# Work request
Beneath this task are records; count how many lines include the string "name" and answer with that number alone.

# The records
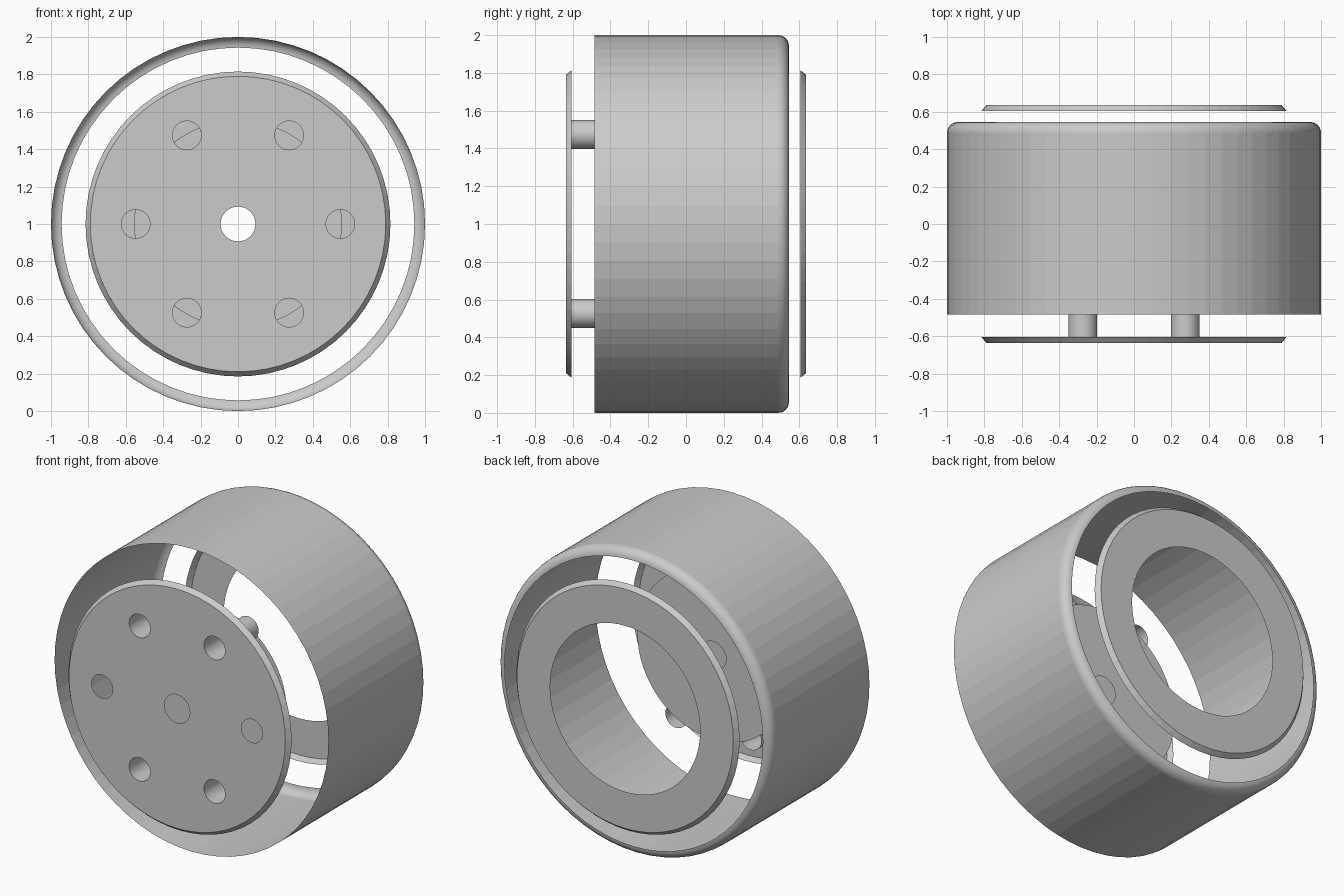
import bpy, bmesh, math
from math import sin, cos, pi

if "Cube" in bpy.data.objects:
    bpy.data.objects.remove(bpy.data.objects["Cube"], do_unlink=True)

grey = bpy.data.materials.new("light_grey")
grey.use_nodes = True
colour = (0.6, 0.6, 0.6, 1)
grey.diffuse_color = colour
grey.node_tree.nodes["Principled BSDF"].inputs["Base Color"].default_value = colour

SEG = 64
AXIS_Z = 1.0


def circle(bm, r, y, cx=0, cz=0, n=SEG):
    """Ring of vertices around the y direction."""
    return [bm.verts.new((cx + r * cos(2 * pi * i / n), y, AXIS_Z + cz + r * sin(2 * pi * i / n)))
            for i in range(n)]


def lathe(bm, profile, cx=0, cz=0, n=SEG, smooth_from=None):
    """Open surface of revolution; profile runs from back to front."""
    rings = [circle(bm, r, y, cx, cz, n) for r, y in profile]
    for k, (a, b) in enumerate(zip(rings, rings[1:])):
        for i in range(n):
            j = (i + 1) % n
            f = bm.faces.new((a[i], a[j], b[j], b[i]))
            f.smooth = smooth_from is not None and k < smooth_from


def sheet(bm, y, outer, holes, facing):
    """Flat round plate with round holes given as (radius, x, z, sides)."""
    loops = [circle(bm, outer, y)] + [circle(bm, r, y, x, z, n) for r, x, z, n in holes]
    edges = [bm.edges.new((l[i], l[(i + 1) % len(l)])) for l in loops for i in range(len(l))]
    made = bmesh.ops.triangle_fill(bm, edges=edges, use_beauty=True)["geom"]
    for f in [g for g in made if isinstance(g, bmesh.types.BMFace)]:
        f.normal_update()
        if f.normal.y * facing < 0:
            f.normal_flip()


def finish(bm, name):
    bmesh.ops.remove_doubles(bm, verts=bm.verts, dist=0.0005)
    mesh = bpy.data.meshes.new(name)
    bm.to_mesh(mesh)
    bm.free()
    mesh.materials.append(grey)
    ob = bpy.data.objects.new(name, mesh)
    bpy.context.collection.objects.link(ob)


BORE, PIN_R, PIN_CIRCLE = 0.093, 0.077, 0.547
FACE_Y, EDGE_Y, INNER_Y = 0.635, 0.605, -0.285
bolts = [(PIN_CIRCLE * cos(k * pi / 3), PIN_CIRCLE * sin(k * pi / 3)) for k in range(6)]

# Outer shell: thin tube with a rounded back rim
bm = bmesh.new()
steps = 6
fillet = 0.057
rim = [(1 - fillet + fillet * sin(t * pi / 2 / steps),
        0.545 - fillet + fillet * cos(t * pi / 2 / steps)) for t in range(steps + 1)]
lathe(bm, rim + [(1, -0.485)], smooth_from=steps)
finish(bm, "outer_shell")

# Front plate: bevelled disc with a bore and six holes
bm = bmesh.new()
sheet(bm, -FACE_Y, 0.79, [(BORE, 0, 0, 32)] + [(PIN_R, x, z, 32) for x, z in bolts], -1)
lathe(bm, [(0.815, -EDGE_Y), (0.79, -FACE_Y)])
finish(bm, "front_plate")

# Inner plate behind it
bm = bmesh.new()
sheet(bm, INNER_Y, 0.555, [(BORE, 0, 0, 32)], 1)
finish(bm, "inner_plate")

# Hollow pins joining the two plates, upper and lower pairs
for k, (x, z) in enumerate(bolts):
    if abs(z) > 0.1:
        bm = bmesh.new()
        lathe(bm, [(PIN_R, INNER_Y), (PIN_R, -FACE_Y)], x, z, 32, smooth_from=1)
        finish(bm, f"hollow_pin_{k}")

# Back ring: bevelled washer
bm = bmesh.new()
sheet(bm, FACE_Y, 0.79, [(0.548, 0, 0, SEG)], 1)
lathe(bm, [(0.79, FACE_Y), (0.815, EDGE_Y)])
finish(bm, "back_ring")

# Response below
3